Lincoln Reshapes the Presidency
Charles M. Hubbard
Mercer University Press, 2003 - Executive power - 236 pages
How Abraham Lincoln redefined the presidency
What people are saying - Write a review
Reviews aren't verified, but Google checks for and removes fake content when it's identified
User Review - Flag as inappropriate
this was a great book
Lincoln Spins the Press
Lincolns Pardons and What They Mean
Lincolns Legacy of Political Transcendence
Lincoln Leadership and the Thirteenth Amendment
Lincolns Role in the Presidential Election of 1864
Mary Lincoln and PostAssassination Memory
Lincolns Legacy for Our Time
Contributors by Order of Appearance
Other editions - View all
Common terms and phrases

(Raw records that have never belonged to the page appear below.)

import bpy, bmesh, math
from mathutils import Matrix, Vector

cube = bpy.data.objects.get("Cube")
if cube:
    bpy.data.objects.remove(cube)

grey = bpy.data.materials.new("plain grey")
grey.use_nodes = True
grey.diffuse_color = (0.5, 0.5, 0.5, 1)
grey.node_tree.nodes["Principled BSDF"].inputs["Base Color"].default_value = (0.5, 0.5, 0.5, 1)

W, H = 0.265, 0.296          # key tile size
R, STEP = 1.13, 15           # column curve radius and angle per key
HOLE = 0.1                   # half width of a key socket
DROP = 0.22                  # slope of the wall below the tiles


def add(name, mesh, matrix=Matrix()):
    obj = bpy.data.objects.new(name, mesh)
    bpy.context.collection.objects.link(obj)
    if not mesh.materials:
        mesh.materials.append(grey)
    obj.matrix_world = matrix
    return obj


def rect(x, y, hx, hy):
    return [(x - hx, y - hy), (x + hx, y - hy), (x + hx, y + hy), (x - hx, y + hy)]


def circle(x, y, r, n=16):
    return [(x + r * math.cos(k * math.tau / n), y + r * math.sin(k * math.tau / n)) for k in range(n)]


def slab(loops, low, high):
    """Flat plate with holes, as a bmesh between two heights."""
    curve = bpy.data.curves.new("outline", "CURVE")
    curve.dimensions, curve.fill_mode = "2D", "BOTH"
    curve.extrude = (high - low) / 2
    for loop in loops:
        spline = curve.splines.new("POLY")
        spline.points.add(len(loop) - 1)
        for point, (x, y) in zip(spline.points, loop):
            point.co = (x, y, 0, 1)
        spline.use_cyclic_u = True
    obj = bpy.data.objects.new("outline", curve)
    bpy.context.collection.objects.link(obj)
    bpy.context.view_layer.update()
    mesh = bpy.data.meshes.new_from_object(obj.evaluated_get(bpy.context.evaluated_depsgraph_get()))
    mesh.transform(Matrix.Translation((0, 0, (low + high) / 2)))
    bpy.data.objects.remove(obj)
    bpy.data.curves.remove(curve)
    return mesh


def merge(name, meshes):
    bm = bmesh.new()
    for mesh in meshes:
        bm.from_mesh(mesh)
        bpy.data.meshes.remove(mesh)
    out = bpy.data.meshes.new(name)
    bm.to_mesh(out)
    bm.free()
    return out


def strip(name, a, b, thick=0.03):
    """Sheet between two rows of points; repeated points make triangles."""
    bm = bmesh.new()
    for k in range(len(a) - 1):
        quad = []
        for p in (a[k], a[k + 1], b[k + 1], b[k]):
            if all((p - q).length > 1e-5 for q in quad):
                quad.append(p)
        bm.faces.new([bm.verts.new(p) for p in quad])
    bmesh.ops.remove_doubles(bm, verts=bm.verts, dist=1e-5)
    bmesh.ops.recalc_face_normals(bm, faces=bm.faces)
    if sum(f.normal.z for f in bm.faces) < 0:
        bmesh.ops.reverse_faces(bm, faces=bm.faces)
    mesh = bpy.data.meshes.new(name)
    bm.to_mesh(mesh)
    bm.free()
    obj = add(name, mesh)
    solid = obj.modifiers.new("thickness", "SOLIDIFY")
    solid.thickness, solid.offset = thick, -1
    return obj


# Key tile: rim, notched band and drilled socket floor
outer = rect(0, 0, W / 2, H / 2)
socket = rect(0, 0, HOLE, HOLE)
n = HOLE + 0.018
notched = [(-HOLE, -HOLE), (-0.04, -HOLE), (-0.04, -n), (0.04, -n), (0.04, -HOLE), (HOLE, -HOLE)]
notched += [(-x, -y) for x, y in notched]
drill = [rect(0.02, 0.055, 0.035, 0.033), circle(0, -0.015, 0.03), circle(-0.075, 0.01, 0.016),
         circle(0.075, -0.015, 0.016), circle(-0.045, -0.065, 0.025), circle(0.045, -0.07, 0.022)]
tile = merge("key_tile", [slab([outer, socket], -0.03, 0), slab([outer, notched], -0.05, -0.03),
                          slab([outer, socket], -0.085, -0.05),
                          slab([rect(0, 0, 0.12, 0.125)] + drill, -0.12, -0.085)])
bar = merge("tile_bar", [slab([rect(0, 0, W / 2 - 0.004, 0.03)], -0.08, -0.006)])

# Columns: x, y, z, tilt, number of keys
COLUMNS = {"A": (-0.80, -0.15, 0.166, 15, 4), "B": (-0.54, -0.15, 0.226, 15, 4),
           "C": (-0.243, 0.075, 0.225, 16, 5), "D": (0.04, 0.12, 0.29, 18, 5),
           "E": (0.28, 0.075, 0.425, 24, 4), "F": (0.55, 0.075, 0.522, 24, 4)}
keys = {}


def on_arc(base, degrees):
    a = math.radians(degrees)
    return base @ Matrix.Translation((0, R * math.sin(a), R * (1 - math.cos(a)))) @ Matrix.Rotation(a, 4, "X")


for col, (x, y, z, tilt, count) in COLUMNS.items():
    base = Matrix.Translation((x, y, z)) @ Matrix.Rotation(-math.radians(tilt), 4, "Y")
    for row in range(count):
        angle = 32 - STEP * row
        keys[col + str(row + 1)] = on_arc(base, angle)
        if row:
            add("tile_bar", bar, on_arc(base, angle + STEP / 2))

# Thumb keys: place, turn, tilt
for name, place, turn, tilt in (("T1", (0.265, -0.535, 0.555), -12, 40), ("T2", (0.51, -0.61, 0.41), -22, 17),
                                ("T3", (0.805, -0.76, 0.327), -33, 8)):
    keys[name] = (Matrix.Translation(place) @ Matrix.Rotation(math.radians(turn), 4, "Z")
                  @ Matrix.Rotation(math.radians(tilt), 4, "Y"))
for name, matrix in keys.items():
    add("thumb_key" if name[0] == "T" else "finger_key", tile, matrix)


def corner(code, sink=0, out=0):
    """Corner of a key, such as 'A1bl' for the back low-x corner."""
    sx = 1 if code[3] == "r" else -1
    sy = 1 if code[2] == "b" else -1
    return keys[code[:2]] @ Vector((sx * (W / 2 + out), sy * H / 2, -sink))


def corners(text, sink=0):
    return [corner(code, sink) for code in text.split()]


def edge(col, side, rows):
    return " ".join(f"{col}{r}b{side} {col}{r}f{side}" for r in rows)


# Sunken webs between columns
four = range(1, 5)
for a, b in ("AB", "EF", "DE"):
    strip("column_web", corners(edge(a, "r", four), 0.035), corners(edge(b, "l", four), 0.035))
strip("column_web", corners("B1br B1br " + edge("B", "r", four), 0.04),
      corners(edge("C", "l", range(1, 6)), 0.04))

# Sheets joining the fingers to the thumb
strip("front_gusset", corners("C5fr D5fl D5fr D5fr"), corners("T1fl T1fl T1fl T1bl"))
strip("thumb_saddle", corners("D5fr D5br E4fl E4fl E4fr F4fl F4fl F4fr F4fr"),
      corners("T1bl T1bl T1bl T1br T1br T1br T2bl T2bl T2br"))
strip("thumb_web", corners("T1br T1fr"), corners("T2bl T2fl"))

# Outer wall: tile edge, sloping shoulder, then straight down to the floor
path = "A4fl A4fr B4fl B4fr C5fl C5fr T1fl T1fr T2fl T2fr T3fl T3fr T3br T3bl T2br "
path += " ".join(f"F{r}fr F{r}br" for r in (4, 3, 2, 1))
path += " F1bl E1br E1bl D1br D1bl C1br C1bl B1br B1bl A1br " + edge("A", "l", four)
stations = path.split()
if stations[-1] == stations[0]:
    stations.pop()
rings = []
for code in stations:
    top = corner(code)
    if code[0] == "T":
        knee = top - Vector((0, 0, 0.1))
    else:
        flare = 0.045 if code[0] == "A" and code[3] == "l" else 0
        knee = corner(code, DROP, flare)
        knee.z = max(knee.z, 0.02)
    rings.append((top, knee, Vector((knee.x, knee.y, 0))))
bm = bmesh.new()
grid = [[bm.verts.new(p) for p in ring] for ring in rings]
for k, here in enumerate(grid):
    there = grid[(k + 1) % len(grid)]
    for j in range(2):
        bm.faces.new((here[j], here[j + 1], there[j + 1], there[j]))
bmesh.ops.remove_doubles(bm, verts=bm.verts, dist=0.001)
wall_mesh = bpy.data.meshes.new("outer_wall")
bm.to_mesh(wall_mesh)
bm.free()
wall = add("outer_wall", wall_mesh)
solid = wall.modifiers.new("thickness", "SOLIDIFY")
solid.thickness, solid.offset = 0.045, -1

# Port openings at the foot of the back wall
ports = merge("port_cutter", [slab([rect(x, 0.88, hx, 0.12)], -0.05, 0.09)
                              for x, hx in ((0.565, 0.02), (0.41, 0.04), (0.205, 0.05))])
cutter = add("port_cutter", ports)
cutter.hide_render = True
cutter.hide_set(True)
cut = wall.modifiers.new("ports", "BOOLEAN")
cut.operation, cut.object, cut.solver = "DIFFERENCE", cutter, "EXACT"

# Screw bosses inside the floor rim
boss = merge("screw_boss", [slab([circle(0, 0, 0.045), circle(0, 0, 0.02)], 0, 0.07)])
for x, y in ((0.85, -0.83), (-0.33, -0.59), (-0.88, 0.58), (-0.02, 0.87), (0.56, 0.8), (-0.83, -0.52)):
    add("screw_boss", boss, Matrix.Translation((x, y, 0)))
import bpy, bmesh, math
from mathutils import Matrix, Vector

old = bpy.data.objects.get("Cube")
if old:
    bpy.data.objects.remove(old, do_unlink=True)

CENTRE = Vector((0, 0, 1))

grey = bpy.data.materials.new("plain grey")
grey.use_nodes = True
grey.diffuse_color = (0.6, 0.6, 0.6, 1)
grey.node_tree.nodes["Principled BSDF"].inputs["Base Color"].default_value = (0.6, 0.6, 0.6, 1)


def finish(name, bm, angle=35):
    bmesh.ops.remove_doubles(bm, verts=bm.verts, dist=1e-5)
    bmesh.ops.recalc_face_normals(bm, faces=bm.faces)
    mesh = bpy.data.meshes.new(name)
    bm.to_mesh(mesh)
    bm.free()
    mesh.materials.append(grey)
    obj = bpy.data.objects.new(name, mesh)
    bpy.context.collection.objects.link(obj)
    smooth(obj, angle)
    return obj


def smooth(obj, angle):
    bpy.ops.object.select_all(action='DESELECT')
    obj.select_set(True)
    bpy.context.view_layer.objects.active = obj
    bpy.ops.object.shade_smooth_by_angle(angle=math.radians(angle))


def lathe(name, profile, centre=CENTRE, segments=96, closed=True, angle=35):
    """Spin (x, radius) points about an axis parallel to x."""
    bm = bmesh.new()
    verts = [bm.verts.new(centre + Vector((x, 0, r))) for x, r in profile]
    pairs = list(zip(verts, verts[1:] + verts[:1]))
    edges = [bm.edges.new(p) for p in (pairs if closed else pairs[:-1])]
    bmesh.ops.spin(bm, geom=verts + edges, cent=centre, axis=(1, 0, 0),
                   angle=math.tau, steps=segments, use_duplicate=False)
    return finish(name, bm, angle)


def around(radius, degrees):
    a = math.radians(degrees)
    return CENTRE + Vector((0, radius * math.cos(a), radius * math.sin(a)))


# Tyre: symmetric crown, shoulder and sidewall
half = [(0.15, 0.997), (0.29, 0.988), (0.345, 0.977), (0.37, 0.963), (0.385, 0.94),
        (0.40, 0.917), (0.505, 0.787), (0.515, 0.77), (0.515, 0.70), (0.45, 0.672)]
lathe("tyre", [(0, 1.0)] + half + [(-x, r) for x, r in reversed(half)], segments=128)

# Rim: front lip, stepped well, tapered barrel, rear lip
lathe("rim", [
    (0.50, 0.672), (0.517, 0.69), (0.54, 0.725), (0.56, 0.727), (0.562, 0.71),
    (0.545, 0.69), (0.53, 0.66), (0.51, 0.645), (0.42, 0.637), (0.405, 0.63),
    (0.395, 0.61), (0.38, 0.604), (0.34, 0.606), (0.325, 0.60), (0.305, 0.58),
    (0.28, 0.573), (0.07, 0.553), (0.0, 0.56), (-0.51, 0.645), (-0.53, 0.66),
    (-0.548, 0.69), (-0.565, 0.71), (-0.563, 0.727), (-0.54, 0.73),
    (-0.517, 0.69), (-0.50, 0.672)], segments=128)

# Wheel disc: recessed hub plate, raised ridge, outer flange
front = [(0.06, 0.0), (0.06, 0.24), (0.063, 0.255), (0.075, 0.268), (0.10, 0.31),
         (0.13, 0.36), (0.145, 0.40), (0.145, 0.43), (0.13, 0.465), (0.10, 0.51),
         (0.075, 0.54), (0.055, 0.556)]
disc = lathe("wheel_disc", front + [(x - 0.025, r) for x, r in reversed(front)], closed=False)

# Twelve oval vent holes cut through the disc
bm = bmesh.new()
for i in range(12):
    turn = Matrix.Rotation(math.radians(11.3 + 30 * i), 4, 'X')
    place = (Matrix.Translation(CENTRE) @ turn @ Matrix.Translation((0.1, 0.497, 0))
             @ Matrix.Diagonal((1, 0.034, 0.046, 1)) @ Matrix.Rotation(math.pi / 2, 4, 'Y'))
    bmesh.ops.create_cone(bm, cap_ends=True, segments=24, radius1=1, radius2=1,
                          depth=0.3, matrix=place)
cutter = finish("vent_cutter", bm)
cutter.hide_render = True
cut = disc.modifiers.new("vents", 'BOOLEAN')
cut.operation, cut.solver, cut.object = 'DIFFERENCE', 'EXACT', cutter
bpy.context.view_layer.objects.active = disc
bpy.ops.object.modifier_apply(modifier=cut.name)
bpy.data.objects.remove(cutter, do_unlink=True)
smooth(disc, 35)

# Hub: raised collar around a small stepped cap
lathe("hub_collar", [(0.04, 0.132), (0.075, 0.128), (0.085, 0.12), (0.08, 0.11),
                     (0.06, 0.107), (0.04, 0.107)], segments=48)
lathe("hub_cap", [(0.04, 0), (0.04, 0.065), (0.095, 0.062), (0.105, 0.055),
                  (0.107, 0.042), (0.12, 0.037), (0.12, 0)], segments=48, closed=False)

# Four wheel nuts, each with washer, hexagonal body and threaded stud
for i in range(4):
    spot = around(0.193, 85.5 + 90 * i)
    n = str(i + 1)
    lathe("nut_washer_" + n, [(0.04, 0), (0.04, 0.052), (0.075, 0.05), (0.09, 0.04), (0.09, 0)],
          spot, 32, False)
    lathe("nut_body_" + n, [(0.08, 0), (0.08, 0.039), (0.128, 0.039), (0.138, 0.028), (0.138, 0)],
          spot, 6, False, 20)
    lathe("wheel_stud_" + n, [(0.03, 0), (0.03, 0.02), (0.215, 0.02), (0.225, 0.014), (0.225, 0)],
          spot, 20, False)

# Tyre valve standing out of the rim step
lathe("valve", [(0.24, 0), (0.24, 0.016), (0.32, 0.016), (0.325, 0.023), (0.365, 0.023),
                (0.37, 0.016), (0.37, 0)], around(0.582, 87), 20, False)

Abraham Lincoln action amendment army August authority Basler battle become believed black Americans called campaign cause chief Civil Collected commander Confederate Congress Constitution death December Democrats Douglass duty election Emancipation Proclamation equal exchange executive federal fight final forces Frederick freedom future give Grant Halleck honor Illinois important Independence issued John July June knew later letter liberty March Mary McClellan means measure meeting memory military months never Nicolay North October officers opinion pardon paroled party political present president president's Press prisoners published question reason rebellion Republican secretary September slavery slaves soldiers Southern speech Stanton success troops Union United University Press vote wanted Washington White House Writings wrote York
Page 81 - If there be those who would not save the Union unless they could at the same time save slavery, I do not agree with them. If there be those who would not save the Union unless they could at the same time destroy slavery, I do not agree with them. My paramount object in this struggle is to save the Union, and is not either to save or to destroy slavery.
Page 81 - What I do about slavery and the colored race, I do because I believe it helps to save the Union; and what I forbear, I forbear because I do not believe it would help to save the Union.
Page 136 - This is essentially a people's contest. On the side of the Union it is a struggle for maintaining in the world that form and substance of government whose leading object is to elevate the condition of men...
Page 229 - The shepherd drives the wolf from the sheep's throat, for which the sheep thanks the shepherd as his liberator, while the wolf denounces him for the same act as the destroyer of liberty, especially as the sheep was a black one. Plainly, the sheep and the wolf are not agreed upon a definition of the word "liberty...
Page 79 - As a nation we began by declaring that "all men are created equal." We now practically read it "all men are created equal, except negroes." When the Know-nothings get control, it will read "all men are created equal except negroes and foreigners and Catholics.
Page 81 - seem to be pursuing," as you say, I have not meant to leave any one in doubt. I would save the Union. I would save it the shortest way under the Constitution. The sooner the national authority can be restored, the nearer the Union will be the Union as it was.
Page 81 - My paramount object in this struggle is to save the Union, and is not either to save or destroy slavery. If I could save the Union without freeing any slave, I would do it; and if I could save it by freeing all the slaves, I would do it; and if I could do it by freeing some and leaving others alone, I would also do that.
Page 136 - Plainly the central idea of secession is the essence of anarchy. A majority held in restraint by constitutional checks and limitations, and always changing easily with deliberate changes of popular opinions and sentiments, is the only true sovereign of a free people. Whoever rejects it does of necessity fly to anarchy or to despotism.
Page 225 - Fellow citizens, we cannot escape history. We of this Congress and this Administration will be remembered in spite of ourselves. No personal significance, or insignificance, can spare one or another of us. The fiery trial through which we pass will light us down, in honor or dishonor, to the latest generation.
Page 136 - By the frame of the Government under which we live this same people have wisely given their public servants but little power for mischief, and have with equal wisdom provided for the return of that little to their own hands at very short intervals. While the people retain their virtue and vigilance no Administration by any extreme of wickedness or folly can very seriously injure the Government in the short space of four years.